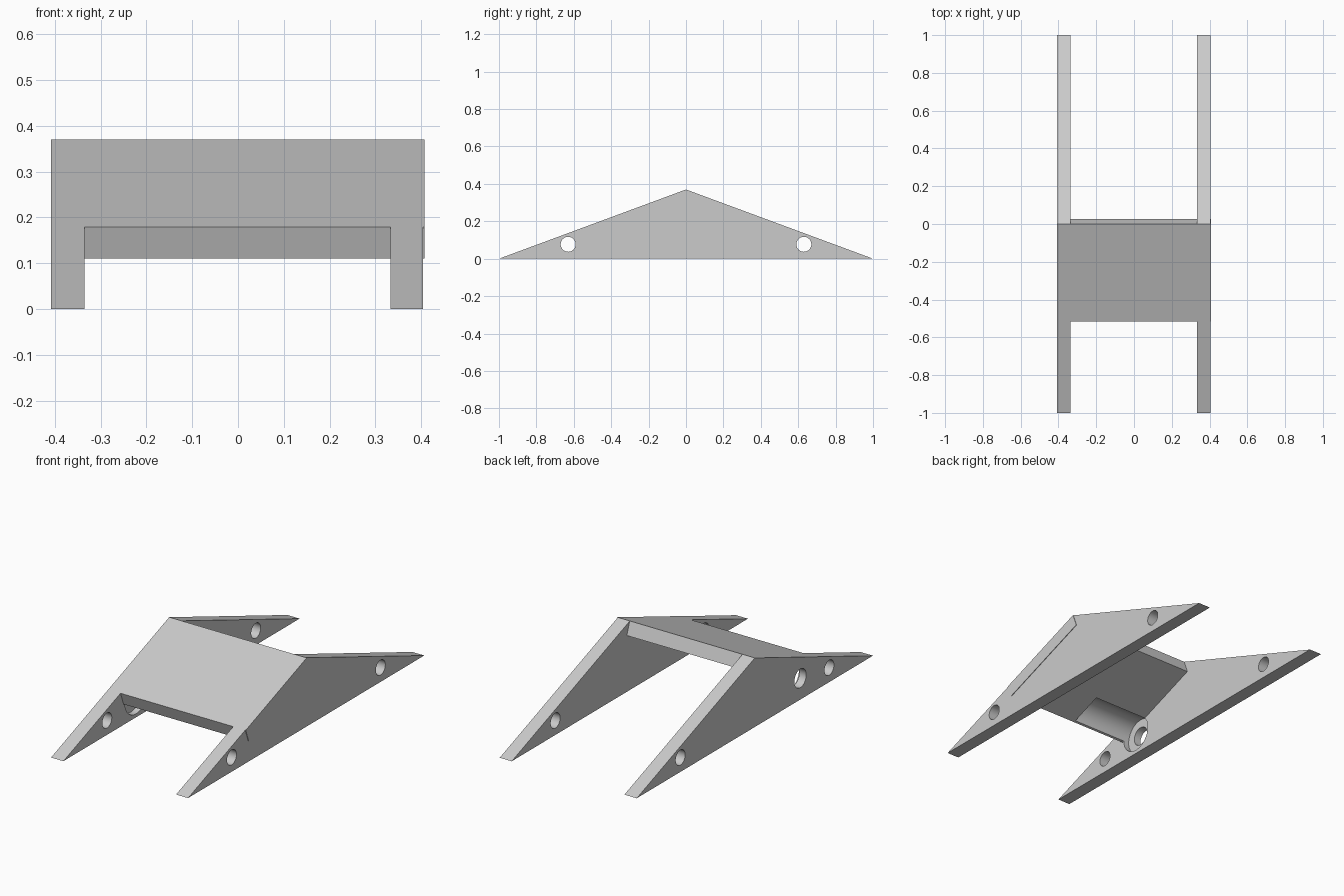
import bpy
import bmesh
import math
from mathutils import Matrix, Vector

if "Cube" in bpy.data.objects:
    bpy.data.objects.remove(bpy.data.objects["Cube"], do_unlink=True)

HEIGHT = 0.37
SLOPE = Vector((0, 1, HEIGHT)).normalized()      # direction up the ramp
DOWN = Vector((0, HEIGHT, -1)).normalized()      # into the ramp panel

grey = bpy.data.materials.new("light_grey")
grey.use_nodes = True
grey.diffuse_color = (0.6, 0.6, 0.6, 1)
grey.node_tree.nodes["Principled BSDF"].inputs["Base Color"].default_value = (0.6, 0.6, 0.6, 1)


def add_object(name, bm):
    bmesh.ops.recalc_face_normals(bm, faces=bm.faces)
    mesh = bpy.data.meshes.new(name)
    bm.to_mesh(mesh)
    bm.free()
    mesh.materials.append(grey)
    obj = bpy.data.objects.new(name, mesh)
    bpy.context.collection.objects.link(obj)
    return obj


def prism(name, profile, x0, x1):
    """Extrude a (y, z) profile between two x positions."""
    bm = bmesh.new()
    face = bm.faces.new([bm.verts.new((x0, y, z)) for y, z in profile])
    out = bmesh.ops.extrude_face_region(bm, geom=[face])
    moved = [v for v in out["geom"] if isinstance(v, bmesh.types.BMVert)]
    bmesh.ops.translate(bm, verts=moved, vec=(x1 - x0, 0, 0))
    return add_object(name, bm)


def bore(name, radius, x0, x1, y, z):
    """Cylinder along x, used as a cutter."""
    bm = bmesh.new()
    place = Matrix.Translation(((x0 + x1) / 2, y, z)) @ Matrix.Rotation(math.pi / 2, 4, "Y")
    bmesh.ops.create_cone(bm, cap_ends=True, segments=48, radius1=radius,
                          radius2=radius, depth=x1 - x0, matrix=place)
    obj = add_object(name, bm)
    obj.hide_render = True
    return obj


# Triangular side plates
triangle = [(-1, 0), (1, 0), (0, HEIGHT)]
left_plate = prism("left_side_plate", triangle, 0.333, 0.404)
right_plate = prism("right_side_plate", triangle, -0.408, -0.335)

# Sloping panel with square-cut ends, passing through both plates
top = Vector((0, 0, HEIGHT))
low = top - SLOPE * 0.55
corners = [low, top, top + DOWN * 0.073, low + DOWN * 0.073]
panel = prism("ramp_panel", [(p.y, p.z) for p in corners], -0.405, 0.407)

# Rod holes, round motor pocket and shaft hole
rods = [bore("rod_cutter", 0.04, -0.5, 0.5, y, 0.077) for y in (-0.63, 0.63)]
pocket = [bore("pocket_cutter", 0.095, -0.367, -0.012, -0.385, 0.114),
          bore("shaft_cutter", 0.05, -0.5, -0.3, -0.385, 0.114)]

for part, cutters in ((left_plate, rods), (right_plate, rods + pocket), (panel, pocket)):
    for cutter in cutters:
        mod = part.modifiers.new("bore", "BOOLEAN")
        mod.operation = "DIFFERENCE"
        mod.solver = "EXACT"
        mod.object = cutter
    bpy.context.view_layer.update()
    graph = bpy.context.evaluated_depsgraph_get()
    mesh = bpy.data.meshes.new_from_object(part.evaluated_get(graph))
    part.modifiers.clear()
    part.data = mesh
    # Smooth bores, sharp edges elsewhere
    for poly in mesh.polygons:
        poly.use_smooth = True
    mesh.set_sharp_from_angle(angle=math.radians(30))

for cutter in rods + pocket:
    bpy.data.objects.remove(cutter, do_unlink=True)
────
Please write out all the entries above exactly, but leave out the pictures.

import bpy
import bmesh
import math
from mathutils import Matrix, Vector

if "Cube" in bpy.data.objects:
    bpy.data.objects.remove(bpy.data.objects["Cube"], do_unlink=True)

HEIGHT = 0.37
SLOPE = Vector((0, 1, HEIGHT)).normalized()      # direction up the ramp
DOWN = Vector((0, HEIGHT, -1)).normalized()      # into the ramp panel

grey = bpy.data.materials.new("light_grey")
grey.use_nodes = True
grey.diffuse_color = (0.6, 0.6, 0.6, 1)
grey.node_tree.nodes["Principled BSDF"].inputs["Base Color"].default_value = (0.6, 0.6, 0.6, 1)


def add_object(name, bm):
    bmesh.ops.recalc_face_normals(bm, faces=bm.faces)
    mesh = bpy.data.meshes.new(name)
    bm.to_mesh(mesh)
    bm.free()
    mesh.materials.append(grey)
    obj = bpy.data.objects.new(name, mesh)
    bpy.context.collection.objects.link(obj)
    return obj


def prism(name, profile, x0, x1):
    """Extrude a (y, z) profile between two x positions."""
    bm = bmesh.new()
    face = bm.faces.new([bm.verts.new((x0, y, z)) for y, z in profile])
    out = bmesh.ops.extrude_face_region(bm, geom=[face])
    moved = [v for v in out["geom"] if isinstance(v, bmesh.types.BMVert)]
    bmesh.ops.translate(bm, verts=moved, vec=(x1 - x0, 0, 0))
    return add_object(name, bm)


def bore(name, radius, x0, x1, y, z):
    """Cylinder along x, used as a cutter."""
    bm = bmesh.new()
    place = Matrix.Translation(((x0 + x1) / 2, y, z)) @ Matrix.Rotation(math.pi / 2, 4, "Y")
    bmesh.ops.create_cone(bm, cap_ends=True, segments=48, radius1=radius,
                          radius2=radius, depth=x1 - x0, matrix=place)
    obj = add_object(name, bm)
    obj.hide_render = True
    return obj


# Triangular side plates
triangle = [(-1, 0), (1, 0), (0, HEIGHT)]
left_plate = prism("left_side_plate", triangle, 0.333, 0.404)
right_plate = prism("right_side_plate", triangle, -0.408, -0.335)

# Sloping panel with square-cut ends, passing through both plates
top = Vector((0, 0, HEIGHT))
low = top - SLOPE * 0.55
corners = [low, top, top + DOWN * 0.073, low + DOWN * 0.073]
panel = prism("ramp_panel", [(p.y, p.z) for p in corners], -0.405, 0.407)

# Rod holes, round motor pocket and shaft hole
rods = [bore("rod_cutter", 0.04, -0.5, 0.5, y, 0.077) for y in (-0.63, 0.63)]
pocket = [bore("pocket_cutter", 0.095, -0.367, -0.012, -0.385, 0.114),
          bore("shaft_cutter", 0.05, -0.5, -0.3, -0.385, 0.114)]

for part, cutters in ((left_plate, rods), (right_plate, rods + pocket), (panel, pocket)):
    for cutter in cutters:
        mod = part.modifiers.new("bore", "BOOLEAN")
        mod.operation = "DIFFERENCE"
        mod.solver = "EXACT"
        mod.object = cutter
    bpy.context.view_layer.update()
    graph = bpy.context.evaluated_depsgraph_get()
    mesh = bpy.data.meshes.new_from_object(part.evaluated_get(graph))
    part.modifiers.clear()
    part.data = mesh
    # Smooth bores, sharp edges elsewhere
    for poly in mesh.polygons:
        poly.use_smooth = True
    mesh.set_sharp_from_angle(angle=math.radians(30))

for cutter in rods + pocket:
    bpy.data.objects.remove(cutter, do_unlink=True)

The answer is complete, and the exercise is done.